◆ **TASK INSTRUCTIONS**
Copy every entry below exactly as it appears, leaving out the images.

++++ RECORDS FOR THE TASK

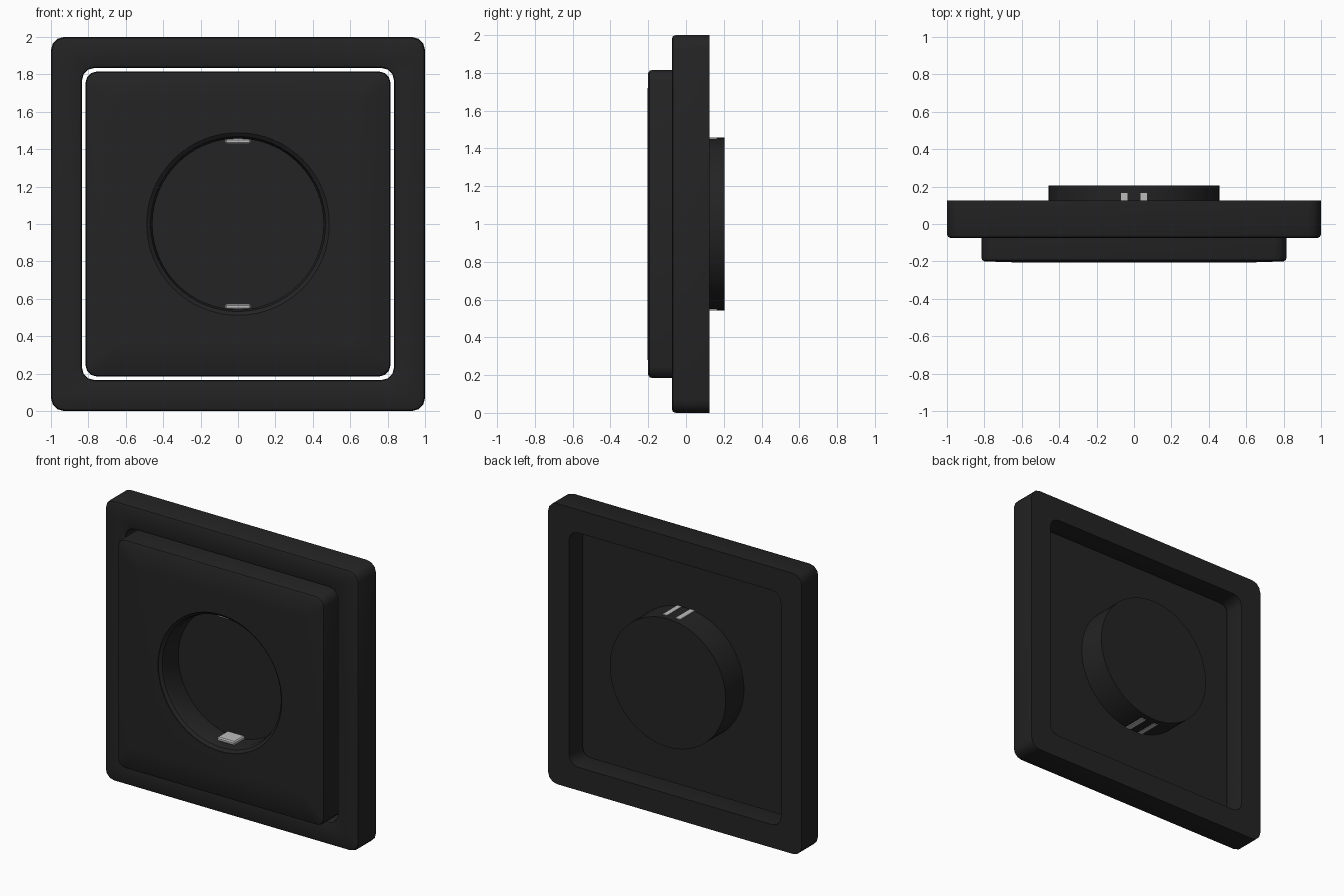
import bpy, bmesh, math
from mathutils import Vector

if "Cube" in bpy.data.objects:
    bpy.data.objects.remove(bpy.data.objects["Cube"], do_unlink=True)


def material(name, rgb):
    m = bpy.data.materials.new(name)
    m.use_nodes = True
    m.diffuse_color = (*rgb, 1)
    m.node_tree.nodes["Principled BSDF"].inputs["Base Color"].default_value = (*rgb, 1)
    return m


black = material("matte black", (0.017, 0.017, 0.017))
silver = material("contact silver", (0.5, 0.5, 0.5))


def square(half, radius, y, steps=3):
    """Rounded square outline around the model's middle at depth y."""
    ring = []
    for q in range(4):
        mid = math.radians(45 + 90 * q)
        cx = math.copysign(half - radius, math.cos(mid))
        cz = math.copysign(half - radius, math.sin(mid))
        for i in range(steps + 1):
            a = math.radians(90 * (q + i / steps))
            ring.append(Vector((cx + radius * math.cos(a), y, 1 + cz + radius * math.sin(a))))
    return ring


def circle(radius, y, n=64):
    return [Vector((radius * math.cos(math.tau * i / n), y, 1 + radius * math.sin(math.tau * i / n)))
            for i in range(n)]


def finish(name, bm, mat):
    bmesh.ops.recalc_face_normals(bm, faces=bm.faces)
    mesh = bpy.data.meshes.new(name)
    bm.to_mesh(mesh)
    bm.free()
    mesh.materials.append(mat)
    obj = bpy.data.objects.new(name, mesh)
    bpy.context.collection.objects.link(obj)
    return obj


def loft(name, rings, mat, closed=False):
    """Skin a row of rings; closed joins last to first, otherwise cap the ends."""
    bm = bmesh.new()
    loops = [[bm.verts.new(p) for p in r] for r in rings]
    pairs = list(zip(loops, loops[1:]))
    if closed:
        pairs.append((loops[-1], loops[0]))
    else:
        bm.faces.new(loops[0])
        bm.faces.new(loops[-1])
    for a, b in pairs:
        for i in range(len(a)):
            j = (i + 1) % len(a)
            bm.faces.new((a[i], a[j], b[j], b[i]))
    return finish(name, bm, mat)


def box(name, low, high, mat, bevel=0.0):
    bm = bmesh.new()
    bmesh.ops.create_cube(bm, size=1)
    for v in bm.verts:
        v.co = Vector([l + (c + 0.5) * (h - l) for c, l, h in zip(v.co, low, high)])
    if bevel:
        bmesh.ops.bevel(bm, geom=bm.edges[:], offset=bevel, segments=1, affect='EDGES')
    return finish(name, bm, mat)


def activate(obj):
    bpy.ops.object.select_all(action='DESELECT')
    obj.select_set(True)
    bpy.context.view_layer.objects.active = obj


# Outer frame with softened front edges and a square opening
frame = loft("outer_frame", [
    square(1.0, 0.07, 0.125), square(1.0, 0.07, -0.055), square(0.994, 0.066, -0.069),
    square(0.98, 0.06, -0.075), square(0.85, 0.08, -0.075), square(0.839, 0.072, -0.07),
    square(0.835, 0.07, -0.06), square(0.835, 0.07, 0.125)], black, closed=True)

# Raised centre plate with a very slightly crowned face
plate = loft("centre_plate", [
    square(0.815, 0.06, 0.0), square(0.815, 0.06, -0.18), square(0.811, 0.058, -0.193),
    square(0.8, 0.055, -0.2), square(0.64, 0.05, -0.205)], black)

# Round recess cut into the plate
cutter = loft("recess_cutter", [
    circle(0.488, -0.3), circle(0.488, -0.2), circle(0.468, -0.185),
    circle(0.457, -0.15), circle(0.457, -0.02)], black)
cutter.hide_render = True
cut = plate.modifiers.new("recess", 'BOOLEAN')
cut.operation = 'DIFFERENCE'
cut.solver = 'EXACT'
cut.object = cutter
activate(plate)
bpy.ops.object.modifier_apply(modifier=cut.name)
bpy.data.objects.remove(cutter, do_unlink=True)

# Round housing behind the plate
housing = loft("rear_housing", [circle(0.457, -0.005), circle(0.457, 0.205)], black)

for obj in (frame, plate, housing):
    activate(obj)
    bpy.ops.object.shade_smooth_by_angle(angle=math.radians(35))

# Earth contacts at top and bottom: a clip in the recess, two strips behind
for side, label in ((1, "top"), (-1, "bottom")):
    def span(inner, outer):
        return sorted((1 + side * inner, 1 + side * outer))
    z0, z1 = span(0.428, 0.457)
    box(label + "_contact_clip", (-0.07, -0.14, z0), (0.07, -0.019, z1), silver, 0.008)
    z0, z1 = span(0.44, 0.458)
    for x, hand in ((-0.052, "right"), (0.052, "left")):
        box(f"{label}_{hand}_contact_strip", (x - 0.018, -0.004, z0), (x + 0.018, 0.165, z1), silver)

++++++++

◆ **TASK RESPONSE**
import bpy, bmesh, math
from mathutils import Vector

if "Cube" in bpy.data.objects:
    bpy.data.objects.remove(bpy.data.objects["Cube"], do_unlink=True)


def material(name, rgb):
    m = bpy.data.materials.new(name)
    m.use_nodes = True
    m.diffuse_color = (*rgb, 1)
    m.node_tree.nodes["Principled BSDF"].inputs["Base Color"].default_value = (*rgb, 1)
    return m


black = material("matte black", (0.017, 0.017, 0.017))
silver = material("contact silver", (0.5, 0.5, 0.5))


def square(half, radius, y, steps=3):
    """Rounded square outline around the model's middle at depth y."""
    ring = []
    for q in range(4):
        mid = math.radians(45 + 90 * q)
        cx = math.copysign(half - radius, math.cos(mid))
        cz = math.copysign(half - radius, math.sin(mid))
        for i in range(steps + 1):
            a = math.radians(90 * (q + i / steps))
            ring.append(Vector((cx + radius * math.cos(a), y, 1 + cz + radius * math.sin(a))))
    return ring


def circle(radius, y, n=64):
    return [Vector((radius * math.cos(math.tau * i / n), y, 1 + radius * math.sin(math.tau * i / n)))
            for i in range(n)]


def finish(name, bm, mat):
    bmesh.ops.recalc_face_normals(bm, faces=bm.faces)
    mesh = bpy.data.meshes.new(name)
    bm.to_mesh(mesh)
    bm.free()
    mesh.materials.append(mat)
    obj = bpy.data.objects.new(name, mesh)
    bpy.context.collection.objects.link(obj)
    return obj


def loft(name, rings, mat, closed=False):
    """Skin a row of rings; closed joins last to first, otherwise cap the ends."""
    bm = bmesh.new()
    loops = [[bm.verts.new(p) for p in r] for r in rings]
    pairs = list(zip(loops, loops[1:]))
    if closed:
        pairs.append((loops[-1], loops[0]))
    else:
        bm.faces.new(loops[0])
        bm.faces.new(loops[-1])
    for a, b in pairs:
        for i in range(len(a)):
            j = (i + 1) % len(a)
            bm.faces.new((a[i], a[j], b[j], b[i]))
    return finish(name, bm, mat)


def box(name, low, high, mat, bevel=0.0):
    bm = bmesh.new()
    bmesh.ops.create_cube(bm, size=1)
    for v in bm.verts:
        v.co = Vector([l + (c + 0.5) * (h - l) for c, l, h in zip(v.co, low, high)])
    if bevel:
        bmesh.ops.bevel(bm, geom=bm.edges[:], offset=bevel, segments=1, affect='EDGES')
    return finish(name, bm, mat)


def activate(obj):
    bpy.ops.object.select_all(action='DESELECT')
    obj.select_set(True)
    bpy.context.view_layer.objects.active = obj


# Outer frame with softened front edges and a square opening
frame = loft("outer_frame", [
    square(1.0, 0.07, 0.125), square(1.0, 0.07, -0.055), square(0.994, 0.066, -0.069),
    square(0.98, 0.06, -0.075), square(0.85, 0.08, -0.075), square(0.839, 0.072, -0.07),
    square(0.835, 0.07, -0.06), square(0.835, 0.07, 0.125)], black, closed=True)

# Raised centre plate with a very slightly crowned face
plate = loft("centre_plate", [
    square(0.815, 0.06, 0.0), square(0.815, 0.06, -0.18), square(0.811, 0.058, -0.193),
    square(0.8, 0.055, -0.2), square(0.64, 0.05, -0.205)], black)

# Round recess cut into the plate
cutter = loft("recess_cutter", [
    circle(0.488, -0.3), circle(0.488, -0.2), circle(0.468, -0.185),
    circle(0.457, -0.15), circle(0.457, -0.02)], black)
cutter.hide_render = True
cut = plate.modifiers.new("recess", 'BOOLEAN')
cut.operation = 'DIFFERENCE'
cut.solver = 'EXACT'
cut.object = cutter
activate(plate)
bpy.ops.object.modifier_apply(modifier=cut.name)
bpy.data.objects.remove(cutter, do_unlink=True)

# Round housing behind the plate
housing = loft("rear_housing", [circle(0.457, -0.005), circle(0.457, 0.205)], black)

for obj in (frame, plate, housing):
    activate(obj)
    bpy.ops.object.shade_smooth_by_angle(angle=math.radians(35))

# Earth contacts at top and bottom: a clip in the recess, two strips behind
for side, label in ((1, "top"), (-1, "bottom")):
    def span(inner, outer):
        return sorted((1 + side * inner, 1 + side * outer))
    z0, z1 = span(0.428, 0.457)
    box(label + "_contact_clip", (-0.07, -0.14, z0), (0.07, -0.019, z1), silver, 0.008)
    z0, z1 = span(0.44, 0.458)
    for x, hand in ((-0.052, "right"), (0.052, "left")):
        box(f"{label}_{hand}_contact_strip", (x - 0.018, -0.004, z0), (x + 0.018, 0.165, z1), silver)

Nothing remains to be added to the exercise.